Toget the half-live of Carbon-14 we let [C14 at t=t] = .5[C14 at t=0]and the equation simplifies to: Ln2 = k (half-life), where k isthe rate constant from C14. Therefore,the first half-life order reaction is the same as the reaction shownin the equation and does not depend on the initial concentration.Thus a reaction known to have a large rate constant has a shorthalf-life. It is confirmed that plants acquire carbon 14 from theenvironment while animals and fungi get C14 from the tissue of plantsand animals from where they rely for food consumption (Bowen 7). Upon the demise of an organism, the uptake of C14 ceases. However,the C14 that is already in the organism continues to decay so that astime progresses less amounts of C14 remains within the organisms(Libby and Frederick 21). Upon scientifically measuring the amount ofC14 that is within the organisms or that remains in the organisms,scientists can easily tell the point in time when the organism died(Laj, Mazaud, and Duplessy 3). This is done by finding out how muchC14 was in the organism when it died and the amount that has decayed.Upon establishing the amount of C14 that has decayed, scientists caneasily tell the age of the sample under study. Most of thearcheological sites that exist have been dated using the radiocarbondating on bone, wood and even cloth samples that were found at thesite.
Thereare numerous assumptions under which radiocarbon dating operate.First, it is assumed that the material under study or being dated hasan organic foundation. Therefore, carbon dating is not applied forsubstances that are inorganic like rocks and fossils. Therefore, theapplication is limited to only items that were once alive and thencurrently are dead and such items could include bones, flesh, teethand leaves (Pearson and Hanshaw 271). Second, the organism underinvestigation or study is assumed to have got its carbon from theatmosphere.

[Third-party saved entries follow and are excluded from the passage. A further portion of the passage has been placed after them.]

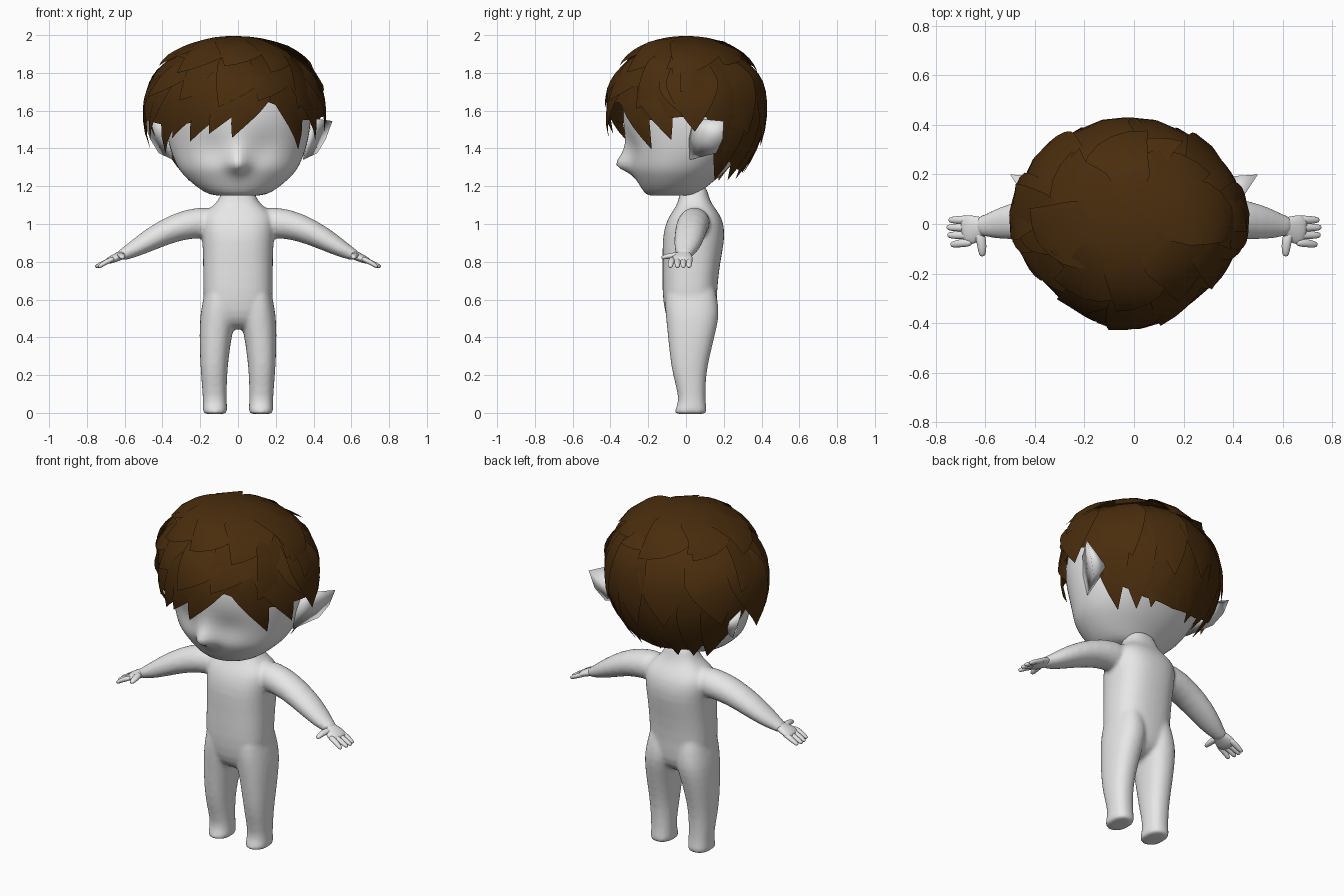
import bpy, bmesh, math, random
from mathutils import Vector

random.seed(4)
if "Cube" in bpy.data.objects:
    bpy.data.objects.remove(bpy.data.objects["Cube"])


def material(name, rgb):
    m = bpy.data.materials.new(name)
    m.use_nodes = True
    m.diffuse_color = (*rgb, 1)
    bsdf = m.node_tree.nodes["Principled BSDF"]
    bsdf.inputs["Base Color"].default_value = (*rgb, 1)
    bsdf.inputs["Roughness"].default_value = 0.7
    return m


SKIN = material("pale grey skin", (0.8, 0.8, 0.8))
HAIR = material("brown hair", (0.067, 0.026, 0.004))


def finish(bm, name, mat, subsurf=0, recalc=True):
    if recalc:
        bmesh.ops.recalc_face_normals(bm, faces=bm.faces[:])
    mesh = bpy.data.meshes.new(name)
    bm.to_mesh(mesh)
    bm.free()
    for p in mesh.polygons:
        p.use_smooth = True
    mesh.materials.append(mat)
    ob = bpy.data.objects.new(name, mesh)
    bpy.context.scene.collection.objects.link(ob)
    if subsurf:
        ob.modifiers.new("Round", 'SUBSURF').levels = subsurf
        ob.modifiers["Round"].render_levels = subsurf
    return ob


def loft(bm, rings, segs=24, power=2.0):
    """Skin closed rings given as (centre, half axis, half axis)."""
    def soft(c):
        return math.copysign(abs(c) ** (2 / power), c)
    loops = []
    for c, u, v in rings:
        loops.append([bm.verts.new(c + u * soft(math.cos(a)) + v * soft(math.sin(a)))
                      for a in (2 * math.pi * i / segs for i in range(segs))])
    for a, b in zip(loops, loops[1:]):
        for i in range(segs):
            j = (i + 1) % segs
            bm.faces.new((a[i], a[j], b[j], b[i]))
    bm.faces.new(loops[0])
    bm.faces.new(loops[-1])


def stack(rows, side=1):
    """Horizontal rings from (z, x centre, half width, front y, back y)."""
    return [(Vector((side * cx, (f + b) / 2, z)), Vector((rx, 0, 0)), Vector((0, (b - f) / 2, 0)))
            for z, cx, rx, f, b in rows]


def tube(rows, side=1):
    """Rings across a path from (x, y, z, half width, half height)."""
    pts = [Vector((side * r[0], r[1], r[2])) for r in rows]
    rings = []
    for i, p in enumerate(pts):
        t = pts[min(i + 1, len(pts) - 1)] - pts[max(i - 1, 0)]
        across = t.cross(Vector((0, 0, 1))).normalized()
        up = across.cross(t).normalized()
        rings.append((p, across * rows[i][3], up * rows[i][4]))
    return rings


# Body: torso, legs and arms blended into one skin
TORSO = [(.44, 0, .05, -.03, .07), (.47, 0, .12, -.085, .13), (.53, 0, .18, -.115, .165),
         (.65, 0, .187, -.128, .164), (.8, 0, .185, -.124, .182), (.92, 0, .19, -.127, .207),
         (1.0, 0, .2, -.11, .202), (1.05, 0, .19, -.085, .18), (1.09, 0, .14, -.055, .15),
         (1.13, 0, .095, -.037, .122), (1.22, 0, .08, -.03, .11)]
LEG = [(-.006, .122, .03, -.02, .07), (-.006, .122, .068, -.07, .116), (.03, .122, .064, -.05, .108),
       (.08, .123, .063, -.036, .102), (.2, .127, .069, -.071, .106), (.3, .125, .077, -.086, .126),
       (.42, .118, .087, -.098, .156), (.52, .103, .098, -.109, .179),
       (.6, .097, .088, -.114, .168), (.74, .09, .07, -.09, .14)]
ARM = [(.08, .05, 1.0, .07, .08), (.2, .045, 1.012, .088, .085), (.33, .03, .985, .085, .074),
       (.46, .015, .92, .08, .061), (.55, .0, .867, .063, .045), (.6, -.008, .842, .044, .034),
       (.64, -.01, .825, .038, .024)]
bm = bmesh.new()
loft(bm, stack(TORSO), power=2.5)
for s in (1, -1):
    loft(bm, stack(LEG, s), power=2.3)
    loft(bm, tube(ARM, s))
body = finish(bm, "body", SKIN, subsurf=1)
remesh = body.modifiers.new("Blend", 'REMESH')
remesh.mode, remesh.voxel_size, remesh.use_smooth_shade = 'VOXEL', 0.011, True
relax = body.modifiers.new("Relax", 'SMOOTH')
relax.factor, relax.iterations = 0.5, 6

# Hands: flat palm, four fingers and a thumb
PALM = [(.59, -.008, .846, .036, .026), (.62, -.012, .834, .043, .024),
        (.655, -.023, .818, .064, .022), (.7, -.028, .799, .058, .016)]
FINGERS = [(.018, .016, .748), (-.014, -.014, .756), (-.045, -.045, .753), (-.072, -.083, .74)]
for s, label in ((1, "left"), (-1, "right")):
    bm = bmesh.new()
    loft(bm, tube(PALM, s), 16)
    for y0, y1, tip in FINGERS:
        loft(bm, tube([(.65, y0, .82, .02, .016), (.7, (y0 + y1) / 2, .799, .018, .015),
                       (tip - .01, y1, .777, .015, .012), (tip, y1, .772, .008, .007)], s), 8)
    loft(bm, tube([(.63, -.02, .832, .024, .018), (.615, -.07, .835, .022, .017),
                   (.612, -.115, .825, .018, .014), (.613, -.132, .82, .009, .008)], s), 8)
    finish(bm, label + "_hand", SKIN, subsurf=1)

# Head with nose and shallow eye hollows
HEAD = [(1.15, 0, .09, -.18, .03), (1.153, 0, .15, -.21, .06), (1.19, 0, .212, -.238, .1),
        (1.24, 0, .27, -.265, .165), (1.275, 0, .303, -.284, .205), (1.31, 0, .325, -.295, .24),
        (1.36, 0, .346, -.3, .285), (1.42, 0, .366, -.308, .325), (1.5, 0, .382, -.328, .355),
        (1.6, 0, .393, -.34, .365), (1.75, 0, .36, -.32, .34), (1.86, 0, .25, -.22, .24),
        (1.9, 0, .1, -.1, .1)]
NOSE = {1.275: .03, 1.31: .125, 1.36: .06, 1.42: .018}
bm = bmesh.new()
loft(bm, stack(HEAD), 48, 2.1)
for v in bm.verts:
    if v.co.y < -.12:
        x, z = v.co.x, v.co.z
        amp = next((a for h, a in NOSE.items() if abs(h - z) < .005), 0)
        v.co.y -= amp * math.exp(-(x / .043) ** 2)
        v.co.y += .024 * math.exp(-((abs(x) - .14) / .07) ** 2 - ((z - 1.4) / .05) ** 2)
finish(bm, "head", SKIN, subsurf=1)

# Pointed ears: a rim with a hollow in front and a swelling behind
RIM = [(.345, .02, 1.34), (.37, .015, 1.45), (.395, .04, 1.56),
       (.5, .2, 1.545), (.465, .195, 1.45), (.42, .16, 1.375)]
for s, label in ((1, "left"), (-1, "right")):
    bm = bmesh.new()
    rim = [bm.verts.new((s * x, y, z)) for x, y, z in RIM]
    hollow = bm.verts.new((s * .41, .105, 1.46))
    swell = bm.verts.new((s * .35, .19, 1.44))
    for i, v in enumerate(rim):
        w = rim[(i + 1) % len(rim)]
        bm.faces.new((v, w, hollow))
        bm.faces.new((w, v, swell))
    finish(bm, label + "_ear", SKIN)

# Hair volume: height and bearing (0 is front, positive to the left) give a point
CENTRE, TOP = Vector((-.02, 0, 1.6)), 1.95


def scalp(deg, z, lift=1.0):
    if z > CENTRE.z:
        u = min((z - CENTRE.z) / (TOP - CENTRE.z), 1)
        f = (1 - u ** 2.4) ** .4545
    else:
        f = 1 - .43 * ((CENTRE.z - z) / .4) ** 2
    a = math.radians(deg)
    wide = .475 * (1 - .26 * max(0, math.cos(a)))
    p = Vector((wide * f * math.sin(a), -.42 * f * math.cos(a), z - CENTRE.z))
    return CENTRE + p * lift


def drop(z0, z1, t):
    """Height along a strand, evenly spaced over the crown."""
    a, b = math.sqrt(max(TOP - z0, 0)), math.sqrt(TOP - z1)
    return TOP - (a + (b - a) * t) ** 2


HEM = [(-180, 1.27), (-150, 1.29), (-119, 1.36), (-104, 1.57), (-60, 1.52), (-30, 1.54), (0, 1.57),
       (32, 1.65), (47, 1.56), (65, 1.55), (104, 1.58), (119, 1.36), (150, 1.29), (180, 1.27)]


def hem(deg):
    for (a, za), (b, zb) in zip(HEM, HEM[1:]):
        if a <= deg <= b:
            return za + (zb - za) * (deg - a) / (b - a)


# Hair cap under the locks
bm = bmesh.new()
STEPS, SEGS = 14, 72
crown = bm.verts.new((CENTRE.x, 0, TOP))
cols = []
for i in range(SEGS):
    deg = -180 + 360 * i / SEGS
    cols.append([crown] + [bm.verts.new(scalp(deg, drop(TOP, hem(deg), k / STEPS)))
                           for k in range(1, STEPS + 1)])
for i, a in enumerate(cols):
    b = cols[(i + 1) % SEGS]
    bm.faces.new((crown, a[1], b[1]))
    for k in range(1, STEPS):
        bm.faces.new((a[k], a[k + 1], b[k + 1], b[k]))
finish(bm, "hair_cap", HAIR)

# Pointed locks layered over the cap
bm = bmesh.new()


def lock(d0, z0, d1, z1, width, lift, flick=.02, n=9):
    rows = []
    for k in range(n + 1):
        t = k / n
        d, z = d0 + (d1 - d0) * t ** 1.3, drop(z0, z1, t)
        p = scalp(d, z, lift + flick * t * t)
        ahead = scalp(d + (d1 - d0) * .02, drop(z0, z1, t + .02), lift + flick * t * t)
        out = (p - CENTRE).normalized()
        across = (ahead - p).cross(out).normalized()
        w = width * (.55 + 1.1 * t if t < .4 else 1 - ((t - .4) / .6) ** 2)
        sink = out * .15 * w
        rows.append([bm.verts.new(q) for q in (p - across * w - sink, p, p + across * w - sink)])
    for a, b in zip(rows, rows[1:]):
        for i in range(2):
            bm.faces.new((a[i], b[i], b[i + 1], a[i + 1]))


# Swept fringe and side locks: start bearing, end bearing, tip height
FRINGE = [(30, -2, 1.46), (16, -22, 1.48), (2, -40, 1.44), (-18, -56, 1.46), (-38, -70, 1.38),
          (-62, -84, 1.45), (-82, -97, 1.52), (36, 62, 1.4), (56, 79, 1.45), (76, 97, 1.53)]
for d0, d1, tip in FRINGE:
    lock(d0, 1.86, d1, tip, .1, 1.0, .03)

# Rows down the back, round the middle and over the crown
for d in range(126, 240, 18):
    lock(d, 1.72, d + random.uniform(-5, 5), random.uniform(1.23, 1.28), .105, .995, .02)
for d in range(100, 265, 32):
    lock(d - 6, 1.88, d + random.uniform(-8, 12), random.uniform(1.4, 1.5), .14, 1.01, .03)
for d in range(-100, 101, 33):
    lock(d + 20, 1.92, d - 12, random.uniform(1.6, 1.7), .13, 1.005, .04)
for d in range(0, 360, 45):
    lock(d + 25, TOP, d - 10, random.uniform(1.74, 1.84), .14, 1.13, -.09)
# Loose tufts sticking out near the top
for d, tip in ((-70, 1.87), (75, 1.8), (150, 1.82), (-150, 1.85)):
    lock(d + 30, 1.93, d, tip, .09, 1.03, .07)
finish(bm, "hair_locks", HAIR, recalc=False)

Therefore, the source of C14 is atmosphere. Third thatthe item under study has continued to acquire C14 from the time theorganism of its source or creation demised (Libby and Frederick 26).Lastly, there is enough information regarding the concentration ofC14 in the atmosphere when the organism lived and when the organismdied (Bowen 13). The last assumption is very significant than anyother of the assumptions as it helps in estimation of carbon amountavailable. Upon developing the concept of C14 dating, Frank Libbybased his assumption on the fact that C14 atmospheric amount wasconstant. After few studies and researches in the field, there werecorrective measures that were adopted to ensure that dates obtainedby C14 method tallied with the dates got through other means (Libbyand Frederick 15). Therefore, the dates that were obtained had to berevised. Such a reference that was adopted on radiometric datinglists was entire array of corrective factors for the change in amountof atmospheric C14 over time. Thus, C14 was an illustration of theimportance radiometric dating was and the challenges that arose fromthe untested assumptions. Currently, the use of Carbon dating is seenin any item that individuals want to date, thus acting as evidence toget information regarding the earth and its past occupants.
Inconclusion, the understanding of the idea behind Carbon-14 datingrequires that one gets to know the origin of carbon dating, isotopesof carbon, and the calculations of half-life as well as theassumptions underlying carbon – 14 dating. The paper has explainedeach of these facets in depth hence the understanding of the conceptsimplified. Through this, a clear picture of the carbon 14 dating hasbeen given and its wide applicability in the field of science henceits significance.
Attendorn,H-G., and R. N. C. Bowen. "Carbon-14 dating." Radioactiveand Stable Isotope Geology. Springer Netherlands, 1997. 244-267.
Bowen,Robert. "Carbon-14 Dating." Isotopes in the Earth Sciences.Springer Netherlands, 1994. 247-263.
Laj,C., A. Mazaud, and J. C. Duplessy. "Carbon 14 dating."(2004).
Libby,Willard F., and Frederick Johnson. Radiocarbon dating. Vol. 124.Chicago: University of Chicago Press, 1955.
Pearson,F. J., and B. B. Hanshaw. "Sources of dissolved carbonatespecies in groundwater and their effects on carbon-14 dating."Isotope hydrology 1970 (1970): 271-286.